In case you’ve been hiding in a meat-free bubble over the past month, a perfect storm of mainstream media coverage, social media, and consumer outrage has exposed a particularly distasteful component in America’s ground beef supply.
Pink slime began as the brainchild of Eldon Roth, the head of a company called Beef Products, Inc. Roth took one look at fatty waste trimmings being relegated to dog food and saw potential for more. After several years of experimentation followed by concerted arm twisting of federal regulators, Roth had the solution: a high-tech process of heating, centrifuging, and ammonia treatment, needed to deal with pesky bugs like E. coli and salmonella. The result is what industry euphemistically calls lean finely textured beef, what a former US Department of Agriculture whistleblower coined pink slime, and what I call cheap filler.
The reason the meat industry was happy to incorporate this newfangled substance into its ground beef is simple: to save money by extending supply. It wasn’t for sustainability to use the whole animal, or as a safety measure, or to make beef leaner, to name a few altruistic excuses the meat lobby has been tossing around lately. Pink slime has a singular purpose: to increase profits.
According to meatingplace.com, the economic fall-out over pink slime “is costing packers as much as $40 per head, pushing already negative margins to a loss of nearly $100 per head.” Translation: the meat industry is losing money. No wonder they are so freaked out by the consumer backlash.
This also explains why Beef Products and its powerful allies have been cashing in its political chips in a desperate attempt to resuscitate the product. An impressive array of state governors and federal government officials has come to the defense of pink slime. Instead of taking the side of consumers who’d rather not eat the questionable filler (what happened to the free market?), Iowa Gov. Terry Branstad is calling for a congressional hearing into the “smear campaign” that led to the public outcry. Classic misdirect known as shooting the messenger. (I am sure Eldon Roth’s campaign donations to the governor—to the tune of $152,000 in 2010 alone—are just a coincidence.) On Tuesday, a press event in Iowa hosted by Branstad was met with opposition from family farmers.
The meat industry and its political puppets are pulling out all the stops not only because of the economic threat of this particular outcry. What’s at stake in the long term is far, far greater.
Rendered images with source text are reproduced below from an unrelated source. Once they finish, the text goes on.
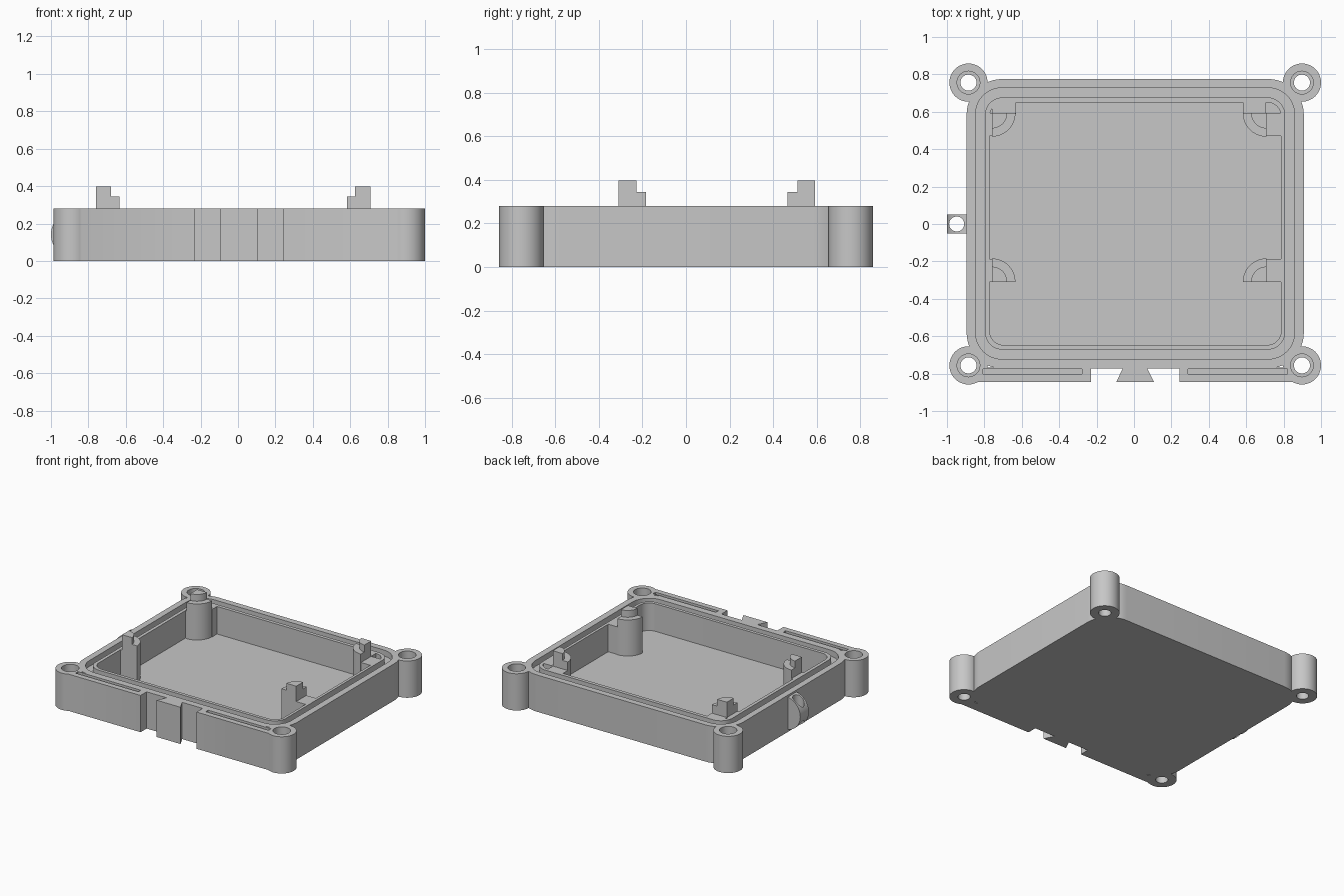
import bpy, bmesh
from math import sin, cos, pi
from mathutils import Matrix

cube = bpy.data.objects.get("Cube")
if cube:
    bpy.data.objects.remove(cube)

grey = bpy.data.materials.new("plain grey")
grey.use_nodes = True
grey.diffuse_color = (0.57, 0.57, 0.57, 1)
grey.node_tree.nodes["Principled BSDF"].inputs["Base Color"].default_value = grey.diffuse_color

TOP, FLOOR = 0.28, 0.07


def arc(cx, cy, r, start, end, steps):
    """Points along an arc; angles in quarter turns."""
    angles = [(start + (end - start) * i / steps) * pi / 2 for i in range(steps + 1)]
    return [(cx + r * cos(a), cy + r * sin(a)) for a in angles]


def circle(cx, cy, r, steps=48):
    return arc(cx, cy, r, 0, 4, steps)[:-1]


def rect(x0, x1, y0, y1):
    return [(x0, y0), (x1, y0), (x1, y1), (x0, y1)]


def rounded(x0, x1, y0, y1, r):
    return (arc(x1 - r, y1 - r, r, 0, 1, 12) + arc(x0 + r, y1 - r, r, 1, 2, 12)
            + arc(x0 + r, y0 + r, r, 2, 3, 12) + arc(x1 - r, y0 + r, r, 3, 4, 12))


def prism(name, outline, z0, z1, turn=None):
    """Extrude an outline from z0 to z1."""
    bm = bmesh.new()
    face = bm.faces.new([bm.verts.new((x, y, z0)) for x, y in outline])
    ext = bmesh.ops.extrude_face_region(bm, geom=[face])
    moved = [v for v in ext["geom"] if isinstance(v, bmesh.types.BMVert)]
    bmesh.ops.translate(bm, verts=moved, vec=(0, 0, z1 - z0))
    if turn:
        bm.transform(turn)
    bmesh.ops.recalc_face_normals(bm, faces=bm.faces)
    mesh = bpy.data.meshes.new(name)
    bm.to_mesh(mesh)
    bm.free()
    mesh.materials.append(grey)
    obj = bpy.data.objects.new(name, mesh)
    bpy.context.collection.objects.link(obj)
    return obj


def combine(target, part, operation):
    """Apply a boolean, then drop the used part."""
    mod = target.modifiers.new(part.name, 'BOOLEAN')
    mod.operation, mod.solver, mod.object = operation, 'EXACT', part
    part.hide_render = True
    bpy.context.view_layer.objects.active = target
    bpy.ops.object.modifier_apply(modifier=mod.name)
    bpy.data.objects.remove(part)


def add(part):
    combine(tray, part, 'UNION')


def cut(part):
    combine(tray, part, 'DIFFERENCE')


# Tray shell
tray = prism("tray", rounded(-0.895, 0.908, -0.772, 0.775, 0.19), 0, TOP)

# Front flange halves and the dovetail between them
add(prism("flange_right", rect(-0.885, -0.23, -0.845, -0.767), 0, TOP))
add(prism("flange_left", rect(0.242, 0.897, -0.845, -0.767), 0, TOP))
add(prism("dovetail", [(-0.095, -0.845), (0.107, -0.845), (0.07, -0.772),
                       (0.07, -0.75), (-0.06, -0.75), (-0.06, -0.772)], 0, TOP))

# Corner screw bosses
corners = [(x, y) for x in (-0.885, 0.898) for y in (-0.756, 0.756)]
for x, y in corners:
    add(prism("boss", circle(x, y, 0.102), 0, TOP))

# Half-round cord tab on the right wall
add(prism("cord_tab", arc(-0.875, 0.142, 0.125, 1, 3, 32), -0.052, 0.052,
          Matrix.Rotation(pi / 2, 4, 'X')))
cut(prism("cord_hole", circle(-0.948, 0, 0.04), -0.1, 0.4))

# Cavity
cut(prism("cavity", rounded(-0.772, 0.787, -0.647, 0.65, 0.075), FLOOR, 0.5))

# Ribs that tie the posts to the walls
for y0, y1 in ((-0.31, -0.187), (0.47, 0.593)):
    add(prism("rib_left", rect(0.70, 0.795, y0, y1), 0.02, TOP))
    add(prism("rib_right", rect(-0.785, -0.755, y0, y1), 0.02, TOP))
for x0, x1 in ((-0.76, -0.632), (0.582, 0.707)):
    add(prism("rib_back", rect(x0, x1, 0.588, 0.66), 0.02, TOP))

# Stepped quarter-round posts
for x, y, q in ((-0.76, -0.31, 0), (0.708, -0.31, 1), (0.708, 0.593, 2), (-0.76, 0.593, 3)):
    post = prism("post", [(x, y)] + arc(x, y, 0.126, q, q + 1, 16), 0.02, 0.345)
    pin = prism("pin", [(x, y)] + arc(x, y, 0.082, q, q + 1, 16), 0.1, 0.397)
    combine(post, pin, 'UNION')
    add(post)

# Seal groove around the rim
groove = prism("seal_groove", rounded(-0.847, 0.858, -0.722, 0.728, 0.14), 0.235, 0.6)
core = prism("groove_core", rounded(-0.797, 0.808, -0.672, 0.677, 0.095), 0.1, 0.8)
combine(groove, core, 'DIFFERENCE')
cut(groove)

# Flange slots
for x0, x1 in ((-0.808, -0.278), (0.29, 0.82)):
    cut(prism("flange_slot", rect(x0, x1, -0.803, -0.774), 0.22, 0.5))

# Screw holes with a wider mouth
for x, y in corners:
    cut(prism("screw_hole", circle(x, y, 0.043, 32), -0.1, 0.5))
    cut(prism("screw_mouth", circle(x, y, 0.061, 32), 0.2, 0.5))

bpy.ops.object.select_all(action='DESELECT')
tray.select_set(True)
bpy.context.view_layer.objects.active = tray
bpy.ops.object.shade_smooth_by_angle(angle=pi / 6)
From video exposés of animal abuses, to major fast food chains bowing to public pressure on animal treatment, to increasing popularity of campaigns like Meatless Mondays, the awakening of the American consciousness to the grim realities of meat production, with a turn toward healthier and more sustainable alternatives, can only continue.
Meanwhile, many questions remain regarding pink slime. I highly recommend reading the 2009 New York Times story by Michael Moss, which raises important safety questions that don’t appear to be resolved. For example, how did the ammoniating process win approval from the USDA in the first place, and why is the product still allowed in school lunches?
Of course, pink slime is just part of a bigger problem. What other ways is ground beef processed that the industry rather you not know about? Why is meat so susceptible to contamination that we have to clean it up with chemicals? What other additives are we eating that don’t have to be labeled? (Here’s a long and scary list from the USDA for starters.) Aren’t there saner alternatives to this system?
These are just some of the questions we (especially the media) should all be asking. With our political system broken, people are directing their anger directly at those responsible for feeding us. The public outrage sparked by pink slime should force more transparency. If we let this moment pass, the meat industry will just go back to business as usual. But we can’t let that happen.